━━━ Input ━━━
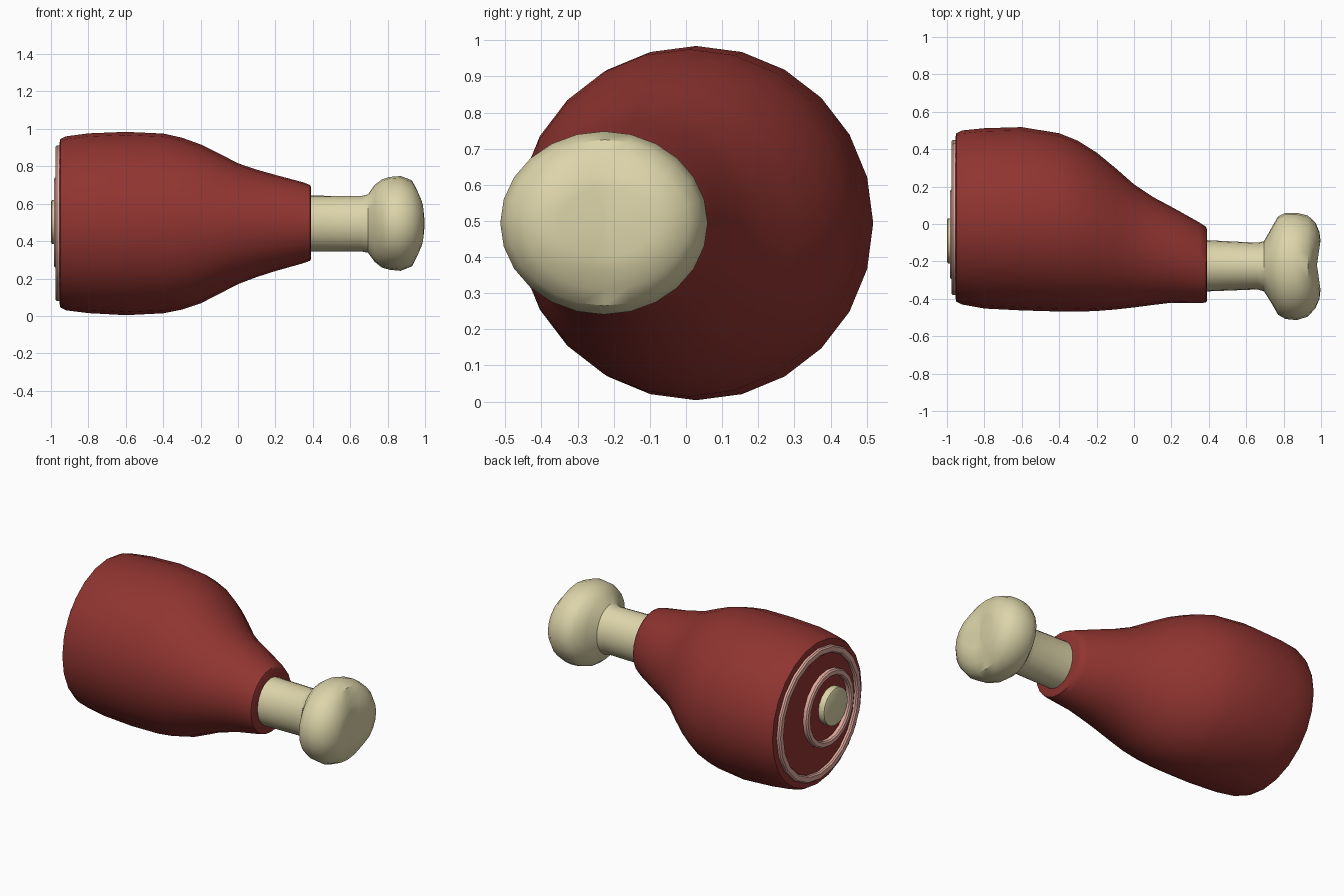
import bpy, bmesh, math

def material(name, rgb):
    m = bpy.data.materials.new(name)
    m.diffuse_color = (*rgb, 1)
    return m

MEAT = material("meat_red", (0.28, 0.035, 0.03))
FAT = material("fat_pink", (0.75, 0.40, 0.34))
BONE = material("bone_cream", (0.72, 0.66, 0.40))

def finish(bm, name, mat, angle=40):
    bmesh.ops.recalc_face_normals(bm, faces=bm.faces)
    me = bpy.data.meshes.new(name)
    bm.to_mesh(me)
    bm.free()
    ob = bpy.data.objects.new(name, me)
    bpy.context.collection.objects.link(ob)
    me.materials.append(mat)
    bpy.ops.object.select_all(action='DESELECT')
    ob.select_set(True)
    bpy.context.view_layer.objects.active = ob
    bpy.ops.object.shade_smooth_by_angle(angle=math.radians(angle))
    return ob

def loft(name, sections, mat, sides=24, closed=False, groove=0):
    """Skin elliptical sections (x, y_min, y_max, z_min, z_max) along x."""
    bm = bmesh.new()
    rings = []
    for x, y0, y1, z0, z1 in sections:
        ring = []
        for i in range(sides):
            a = 2 * math.pi * i / sides
            c, s = math.cos(a), math.sin(a)
            y = (y0 + y1) / 2 + (y1 - y0) / 2 * c
            z = (z0 + z1) / 2 + (z1 - z0) / 2 * s
            # shallow dip running up the end of the knuckle
            dip = groove * max(0, 1 - abs(y + 0.22) / 0.15) if x > 0.95 else 0
            ring.append(bm.verts.new((x - dip, y, z)))
        rings.append(ring)
    pairs = list(zip(rings, rings[1:]))
    if closed:
        pairs.append((rings[-1], rings[0]))
    for a, b in pairs:
        for i in range(sides):
            j = (i + 1) % sides
            bm.faces.new((a[i], a[j], b[j], b[i]))
    if not closed:
        bm.faces.new(rings[0])
        bm.faces.new(rings[-1])
    return finish(bm, name, mat)

# Meat body
loft("meat", [
    (-0.955, -0.39, 0.46, 0.07, 0.92),
    (-0.95, -0.415, 0.485, 0.045, 0.945),
    (-0.92, -0.43, 0.50, 0.03, 0.96),
    (-0.80, -0.452, 0.512, 0.015, 0.976),
    (-0.60, -0.462, 0.518, 0.004, 0.984),
    (-0.40, -0.468, 0.485, 0.014, 0.975),
    (-0.30, -0.469, 0.445, 0.034, 0.953),
    (-0.20, -0.465, 0.382, 0.067, 0.917),
    (-0.10, -0.457, 0.30, 0.118, 0.868),
    (0.00, -0.446, 0.212, 0.17, 0.816),
    (0.10, -0.433, 0.145, 0.208, 0.782),
    (0.20, -0.421, 0.092, 0.24, 0.754),
    (0.35, -0.423, 0.008, 0.282, 0.714),
    (0.385, -0.42, -0.015, 0.295, 0.70),
    (0.39, -0.41, -0.03, 0.305, 0.69),
], MEAT)

# Bone shaft and knuckle
loft("bone", [
    (0.30, -0.362, -0.085, 0.345, 0.645),
    (0.40, -0.36, -0.087, 0.345, 0.643),
    (0.66, -0.35, -0.10, 0.345, 0.641),
    (0.695, -0.36, -0.092, 0.338, 0.65),
    (0.73, -0.415, -0.03, 0.29, 0.70),
    (0.77, -0.485, 0.04, 0.258, 0.73),
    (0.81, -0.508, 0.06, 0.247, 0.743),
    (0.87, -0.514, 0.06, 0.241, 0.748),
    (0.93, -0.495, 0.045, 0.265, 0.725),
    (0.97, -0.45, 0.008, 0.31, 0.68),
    (0.992, -0.40, -0.045, 0.36, 0.63),
    (1.00, -0.35, -0.09, 0.40, 0.59),
    (1.00, -0.22, -0.219, 0.49, 0.491),
], BONE, groove=0.022)

# Fat rings on the cut face
def fat_ring(name, x0, x1, y, z, r_out, width):
    def sec(x, r):
        return (x, y - r, y + r, z - r, z + r)
    r_in, b = r_out - width, 0.008
    loft(name, [sec(x1, r_out), sec(x0 + b, r_out), sec(x0, r_out - b),
                sec(x0, r_in + b), sec(x0 + b, r_in), sec(x1, r_in)],
         FAT, sides=20, closed=True)

fat_ring("outer_fat_ring", -0.977, -0.94, 0.035, 0.495, 0.415, 0.045)
fat_ring("inner_fat_ring", -0.985, -0.94, -0.055, 0.50, 0.24, 0.04)

# Bone end in the cut face
loft("bone_end", [
    (-1.00, -0.20, 0.02, 0.395, 0.61),
    (-0.995, -0.21, 0.03, 0.385, 0.62),
    (-0.94, -0.21, 0.03, 0.385, 0.62),
], BONE, sides=16)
━━━
_What is required_. Only the lines from the one bearing "FAT, sides=20, closed=True)" to the end of the material belong in the answer; set them down verbatim.

_Task answer_.
         FAT, sides=20, closed=True)

fat_ring("outer_fat_ring", -0.977, -0.94, 0.035, 0.495, 0.415, 0.045)
fat_ring("inner_fat_ring", -0.985, -0.94, -0.055, 0.50, 0.24, 0.04)

# Bone end in the cut face
loft("bone_end", [
    (-1.00, -0.20, 0.02, 0.395, 0.61),
    (-0.995, -0.21, 0.03, 0.385, 0.62),
    (-0.94, -0.21, 0.03, 0.385, 0.62),
], BONE, sides=16)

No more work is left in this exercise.